§ Exercise brief
Nothing but the lines from the one with "bm.faces.new(rings[1])" down to the one with "bpy.context.collection.objects.link(ob)" should be returned, exactly and with both ends included, from the material below.

________________

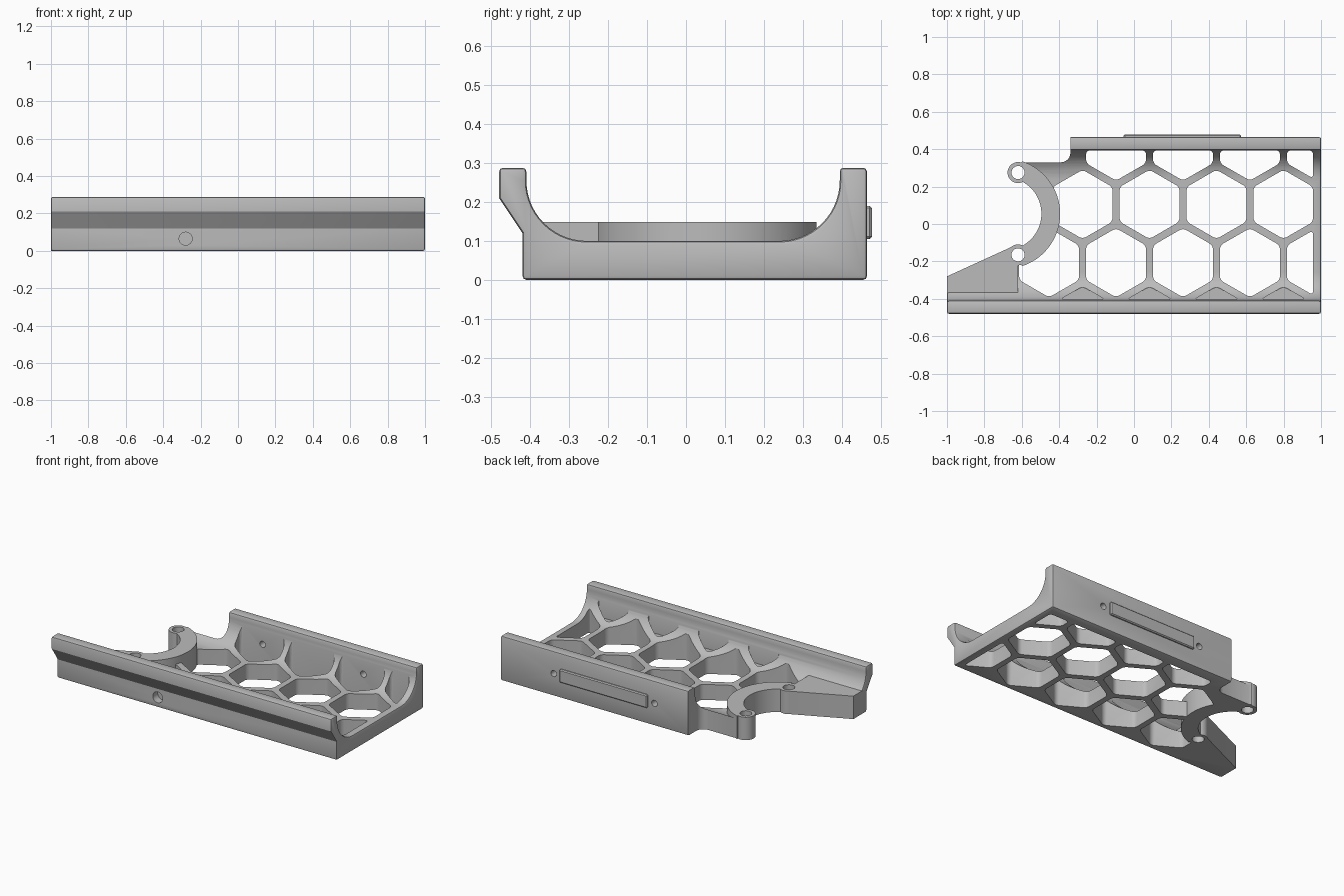
import bpy, bmesh
from math import cos, sin, pi, radians
from mathutils import Matrix

if "Cube" in bpy.data.objects:
    bpy.data.objects.remove(bpy.data.objects["Cube"], do_unlink=True)

grey = bpy.data.materials.new("matte_grey")
grey.use_nodes = True
grey.diffuse_color = (0.5, 0.5, 0.5, 1)
grey.node_tree.nodes["Principled BSDF"].inputs["Base Color"].default_value = (0.5, 0.5, 0.5, 1)


def arc(cx, cy, r, a0, a1, n):
    """Points along an arc, angles in degrees."""
    steps = [radians(a0 + (a1 - a0) * i / n) for i in range(n + 1)]
    return [(cx + r * cos(a), cy + r * sin(a)) for a in steps]


def prism(name, pts, lo, hi, axis="z", rounding=0.0):
    """Extrude an outline along an axis, rounding the long edges if asked."""
    place = {"z": lambda p, h: (p[0], p[1], h),
             "x": lambda p, h: (h, p[0], p[1]),
             "y": lambda p, h: (p[0], h, p[1])}[axis]
    bm = bmesh.new()
    rings = [[bm.verts.new(place(p, h)) for p in pts] for h in (lo, hi)]
    bm.faces.new(rings[0])
    bm.faces.new(rings[1])
    sides = []
    for i in range(len(pts)):
        j = (i + 1) % len(pts)
        bm.faces.new((rings[0][i], rings[0][j], rings[1][j], rings[1][i]))
        sides.append(bm.edges.get((rings[0][i], rings[1][i])))
    bmesh.ops.recalc_face_normals(bm, faces=bm.faces)
    if rounding:
        bmesh.ops.bevel(bm, geom=sides, offset=rounding, segments=4,
                        profile=0.5, affect="EDGES", clamp_overlap=True)
    mesh = bpy.data.meshes.new(name)
    bm.to_mesh(mesh)
    bm.free()
    mesh.materials.append(grey)
    ob = bpy.data.objects.new(name, mesh)
    bpy.context.collection.objects.link(ob)
    return ob


def apply(ob, mod):
    bpy.ops.object.select_all(action="DESELECT")
    bpy.context.view_layer.objects.active = ob
    ob.select_set(True)
    bpy.ops.object.modifier_apply(modifier=mod.name)


def bevel(ob, width, segments=2):
    mod = ob.modifiers.new("edge", "BEVEL")
    mod.width, mod.segments = width, segments
    mod.limit_method, mod.angle_limit = "ANGLE", radians(60)
    apply(ob, mod)


def combine(ob, other, operation):
    mod = ob.modifiers.new("join", "BOOLEAN")
    mod.operation, mod.solver, mod.object = operation, "EXACT", other
    apply(ob, mod)
    bpy.data.objects.remove(other, do_unlink=True)


def clip(pts, axis, limit, sign):
    """Keep the part of a convex outline where sign * coord <= sign * limit."""
    out = []
    for p, q in zip(pts, pts[1:] + pts[:1]):
        dp, dq = sign * (p[axis] - limit), sign * (q[axis] - limit)
        if dp <= 0:
            out.append(p)
        if dp * dq < 0:
            t = dp / (dp - dq)
            out.append((p[0] + t * (q[0] - p[0]), p[1] + t * (q[1] - p[1])))
    return out


def drill(ob, axis, u, v, r, lo, hi):
    combine(ob, prism("drill", arc(u, v, r, 0, 345, 23), lo, hi, axis), "DIFFERENCE")


# Cradle: channel section with coved walls, the front one overhanging
section = [(-0.42, 0), (-0.42, 0.12), (-0.48, 0.21), (-0.48, 0.288), (-0.41, 0.288)]
section += arc(-0.255, 0.255, 0.155, 180, 270, 14)
section += arc(0.24, 0.255, 0.155, 270, 360, 14)
section += [(0.395, 0.288), (0.465, 0.288), (0.465, 0)]
cradle = prism("cradle", section, -1, 1, "x")
bevel(cradle, 0.01)

# Plan outline with the stepped, open right end
HOOK = (-0.69, 0.055)
outline = [(-1.1, -0.6), (1.1, -0.6), (1.1, 0.6), (-0.34, 0.6)]
outline += arc(-0.39, 0.38, 0.05, 0, -90, 6) + [(-0.6, 0.33)]
outline += arc(*HOOK, 0.245, 70, -70, 24)
outline += [(-0.66, -0.14), (-1.1, -0.34)]
combine(cradle, prism("plan", outline, -0.2, 0.6), "INTERSECT")

# Honeycomb: staggered rows; the front row is only a shallow pocket
PITCH, RADIUS = 0.358, 0.185
rows = [(0.105, -0.275, 4, -0.1), (-0.207, -0.454, 5, -0.1),
        (0.417, -0.096, 4, -0.1), (-0.519, -0.275, 4, 0.105)]
for y, x0, count, floor in rows:
    for i in range(count):
        cell = arc(x0 + i * PITCH, y, RADIUS, 30, 330, 5)
        cell = clip(cell, 0, 0.957, 1)
        cell = clip(cell, 1, 0.393, 1)
        cell = clip(cell, 1, -0.403, -1)
        combine(cradle, prism("cell", cell, floor, 0.5, "z", 0.02), "DIFFERENCE")

# Curved hook with two screw bosses, and the tapering arm that carries it
TOP = 0.148
hook = arc(*HOOK, 0.295, -72, 72, 36) + arc(*HOOK, 0.195, 72, -72, 36)
combine(cradle, prism("hook", hook, 0, TOP), "UNION")
arm = [(-1, -0.41), (-0.62, -0.41), (-0.62, -0.16), (-0.643, -0.117), (-1, -0.28)]
combine(cradle, prism("arm", arm, 0, TOP), "UNION")
for y in (0.275, -0.165):
    boss = arc(-0.62, y, 0.056, 0, 350, 35)
    combine(cradle, prism("boss", boss, 0, TOP), "UNION")
for y in (0.275, -0.165):
    drill(cradle, "z", -0.62, y, 0.035, -0.1, 0.4)

# Screw holes: one blind in the front, two through the back wall
drill(cradle, "y", -0.28, 0.065, 0.035, -0.6, -0.37)
for x in (-0.1, 0.62):
    drill(cradle, "y", x, 0.145, 0.02, 0.34, 0.6)

# Raised label plate on the back wall
plate = prism("back_plate", [(-0.055, 0.105), (0.573, 0.105), (0.573, 0.19), (-0.055, 0.19)],
              0.455, 0.478, "y")
bevel(plate, 0.006, 1)

# Shading
for ob in (cradle, plate):
    bpy.ops.object.select_all(action="DESELECT")
    bpy.context.view_layer.objects.active = ob
    ob.select_set(True)
    bpy.ops.object.shade_smooth_by_angle(angle=radians(30))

________________

§ Solution to the exercise
    bm.faces.new(rings[1])
    sides = []
    for i in range(len(pts)):
        j = (i + 1) % len(pts)
        bm.faces.new((rings[0][i], rings[0][j], rings[1][j], rings[1][i]))
        sides.append(bm.edges.get((rings[0][i], rings[1][i])))
    bmesh.ops.recalc_face_normals(bm, faces=bm.faces)
    if rounding:
        bmesh.ops.bevel(bm, geom=sides, offset=rounding, segments=4,
                        profile=0.5, affect="EDGES", clamp_overlap=True)
    mesh = bpy.data.meshes.new(name)
    bm.to_mesh(mesh)
    bm.free()
    mesh.materials.append(grey)
    ob = bpy.data.objects.new(name, mesh)
    bpy.context.collection.objects.link(ob)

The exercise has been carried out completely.